Goal of the exercise =>
With the line containing "stations = [(0, g, i) for g, i in rounding]" as the starting point, output the remaining lines of the data exactly as they are, through the last.

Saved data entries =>
+===+

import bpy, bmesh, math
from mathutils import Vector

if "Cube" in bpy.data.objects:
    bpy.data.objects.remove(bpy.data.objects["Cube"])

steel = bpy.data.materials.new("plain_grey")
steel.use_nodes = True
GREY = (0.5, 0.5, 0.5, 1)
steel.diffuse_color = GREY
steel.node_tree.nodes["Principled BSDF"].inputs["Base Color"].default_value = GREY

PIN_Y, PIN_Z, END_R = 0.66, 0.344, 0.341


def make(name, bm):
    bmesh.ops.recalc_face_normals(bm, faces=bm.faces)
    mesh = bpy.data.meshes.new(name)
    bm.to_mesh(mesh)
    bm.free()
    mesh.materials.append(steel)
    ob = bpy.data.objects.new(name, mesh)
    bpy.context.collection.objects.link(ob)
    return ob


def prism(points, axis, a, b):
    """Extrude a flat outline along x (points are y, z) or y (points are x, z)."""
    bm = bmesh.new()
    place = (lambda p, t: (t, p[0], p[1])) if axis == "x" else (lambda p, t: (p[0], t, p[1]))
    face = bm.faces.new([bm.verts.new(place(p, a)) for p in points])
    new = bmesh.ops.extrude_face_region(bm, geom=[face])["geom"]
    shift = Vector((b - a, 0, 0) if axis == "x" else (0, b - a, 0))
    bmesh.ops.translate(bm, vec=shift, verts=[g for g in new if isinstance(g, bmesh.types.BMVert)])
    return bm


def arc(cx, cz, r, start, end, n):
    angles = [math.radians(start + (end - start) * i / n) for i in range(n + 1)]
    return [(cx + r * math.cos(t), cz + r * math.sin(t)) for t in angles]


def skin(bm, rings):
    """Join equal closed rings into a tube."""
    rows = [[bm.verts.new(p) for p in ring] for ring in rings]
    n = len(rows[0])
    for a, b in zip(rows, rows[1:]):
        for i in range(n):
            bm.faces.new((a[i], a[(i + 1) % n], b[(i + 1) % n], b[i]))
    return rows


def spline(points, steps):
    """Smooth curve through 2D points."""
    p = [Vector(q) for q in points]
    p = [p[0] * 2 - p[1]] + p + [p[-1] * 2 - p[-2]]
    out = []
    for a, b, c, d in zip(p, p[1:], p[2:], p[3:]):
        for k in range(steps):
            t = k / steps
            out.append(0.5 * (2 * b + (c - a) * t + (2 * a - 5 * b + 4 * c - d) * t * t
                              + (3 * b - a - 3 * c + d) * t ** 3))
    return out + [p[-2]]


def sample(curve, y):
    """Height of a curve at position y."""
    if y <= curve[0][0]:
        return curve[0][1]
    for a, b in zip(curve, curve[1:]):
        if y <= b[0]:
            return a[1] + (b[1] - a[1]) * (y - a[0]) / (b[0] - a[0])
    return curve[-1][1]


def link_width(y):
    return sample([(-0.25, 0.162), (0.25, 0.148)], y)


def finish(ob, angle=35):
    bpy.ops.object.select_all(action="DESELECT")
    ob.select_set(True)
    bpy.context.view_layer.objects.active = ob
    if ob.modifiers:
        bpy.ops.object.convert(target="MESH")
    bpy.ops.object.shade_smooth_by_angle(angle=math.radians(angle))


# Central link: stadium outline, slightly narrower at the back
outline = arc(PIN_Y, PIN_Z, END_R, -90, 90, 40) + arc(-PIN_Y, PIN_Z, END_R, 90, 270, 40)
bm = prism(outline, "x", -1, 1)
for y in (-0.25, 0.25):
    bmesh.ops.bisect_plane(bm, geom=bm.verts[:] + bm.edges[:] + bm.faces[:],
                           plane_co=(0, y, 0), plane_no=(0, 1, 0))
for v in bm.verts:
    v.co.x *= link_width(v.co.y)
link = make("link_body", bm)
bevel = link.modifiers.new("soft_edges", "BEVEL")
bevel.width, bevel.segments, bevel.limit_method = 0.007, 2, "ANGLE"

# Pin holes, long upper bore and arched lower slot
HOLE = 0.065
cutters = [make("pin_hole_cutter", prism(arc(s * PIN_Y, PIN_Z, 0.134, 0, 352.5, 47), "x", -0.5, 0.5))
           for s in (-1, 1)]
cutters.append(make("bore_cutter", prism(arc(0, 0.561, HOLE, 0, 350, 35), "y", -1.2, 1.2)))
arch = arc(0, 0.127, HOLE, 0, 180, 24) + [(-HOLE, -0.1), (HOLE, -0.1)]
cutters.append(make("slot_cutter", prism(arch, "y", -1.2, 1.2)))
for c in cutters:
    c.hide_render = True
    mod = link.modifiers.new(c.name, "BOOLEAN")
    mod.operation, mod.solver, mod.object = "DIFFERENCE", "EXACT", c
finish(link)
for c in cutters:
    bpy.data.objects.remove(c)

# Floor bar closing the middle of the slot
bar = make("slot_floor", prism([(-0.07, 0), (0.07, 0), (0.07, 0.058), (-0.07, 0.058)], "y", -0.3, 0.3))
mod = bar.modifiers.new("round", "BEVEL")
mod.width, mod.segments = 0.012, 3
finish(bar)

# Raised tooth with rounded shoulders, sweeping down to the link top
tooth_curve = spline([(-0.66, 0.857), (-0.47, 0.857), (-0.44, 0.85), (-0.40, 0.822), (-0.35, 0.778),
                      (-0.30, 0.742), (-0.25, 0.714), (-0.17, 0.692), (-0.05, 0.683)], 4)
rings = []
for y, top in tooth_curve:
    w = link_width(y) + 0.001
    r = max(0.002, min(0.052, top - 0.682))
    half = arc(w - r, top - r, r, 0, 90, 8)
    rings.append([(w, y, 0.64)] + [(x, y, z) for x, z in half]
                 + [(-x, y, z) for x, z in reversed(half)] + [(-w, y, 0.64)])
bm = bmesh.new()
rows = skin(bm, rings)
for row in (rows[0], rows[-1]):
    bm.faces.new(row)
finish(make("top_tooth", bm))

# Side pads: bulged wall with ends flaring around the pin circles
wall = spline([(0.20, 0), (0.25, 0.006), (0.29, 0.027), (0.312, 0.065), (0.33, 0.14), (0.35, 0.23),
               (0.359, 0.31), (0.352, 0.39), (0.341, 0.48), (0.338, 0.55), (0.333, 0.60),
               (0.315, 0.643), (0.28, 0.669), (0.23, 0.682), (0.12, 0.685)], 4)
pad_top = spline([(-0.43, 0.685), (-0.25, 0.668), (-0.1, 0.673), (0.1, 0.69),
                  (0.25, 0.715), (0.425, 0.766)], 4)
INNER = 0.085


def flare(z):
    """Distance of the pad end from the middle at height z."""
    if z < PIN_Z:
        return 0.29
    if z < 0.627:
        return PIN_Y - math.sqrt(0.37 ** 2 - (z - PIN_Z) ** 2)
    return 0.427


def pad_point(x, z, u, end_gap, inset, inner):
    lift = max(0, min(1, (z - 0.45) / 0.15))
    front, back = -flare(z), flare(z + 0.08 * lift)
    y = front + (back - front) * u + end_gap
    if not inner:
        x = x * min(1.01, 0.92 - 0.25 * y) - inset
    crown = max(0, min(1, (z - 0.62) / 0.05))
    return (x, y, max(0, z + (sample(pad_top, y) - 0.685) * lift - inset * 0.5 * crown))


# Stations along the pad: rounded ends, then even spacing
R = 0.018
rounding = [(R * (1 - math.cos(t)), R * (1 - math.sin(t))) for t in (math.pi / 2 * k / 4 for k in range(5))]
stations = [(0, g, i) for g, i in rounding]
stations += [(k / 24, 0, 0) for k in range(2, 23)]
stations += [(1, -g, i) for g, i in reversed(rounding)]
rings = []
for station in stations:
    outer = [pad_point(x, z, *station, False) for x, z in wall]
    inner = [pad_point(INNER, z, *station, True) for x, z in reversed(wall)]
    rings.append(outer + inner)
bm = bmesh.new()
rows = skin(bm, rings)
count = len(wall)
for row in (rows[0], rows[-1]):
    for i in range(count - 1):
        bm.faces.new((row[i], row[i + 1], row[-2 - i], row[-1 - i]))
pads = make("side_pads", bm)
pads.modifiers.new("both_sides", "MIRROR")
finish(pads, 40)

+===+

Solution =>
stations = [(0, g, i) for g, i in rounding]
stations += [(k / 24, 0, 0) for k in range(2, 23)]
stations += [(1, -g, i) for g, i in reversed(rounding)]
rings = []
for station in stations:
    outer = [pad_point(x, z, *station, False) for x, z in wall]
    inner = [pad_point(INNER, z, *station, True) for x, z in reversed(wall)]
    rings.append(outer + inner)
bm = bmesh.new()
rows = skin(bm, rings)
count = len(wall)
for row in (rows[0], rows[-1]):
    for i in range(count - 1):
        bm.faces.new((row[i], row[i + 1], row[-2 - i], row[-1 - i]))
pads = make("side_pads", bm)
pads.modifiers.new("both_sides", "MIRROR")
finish(pads, 40)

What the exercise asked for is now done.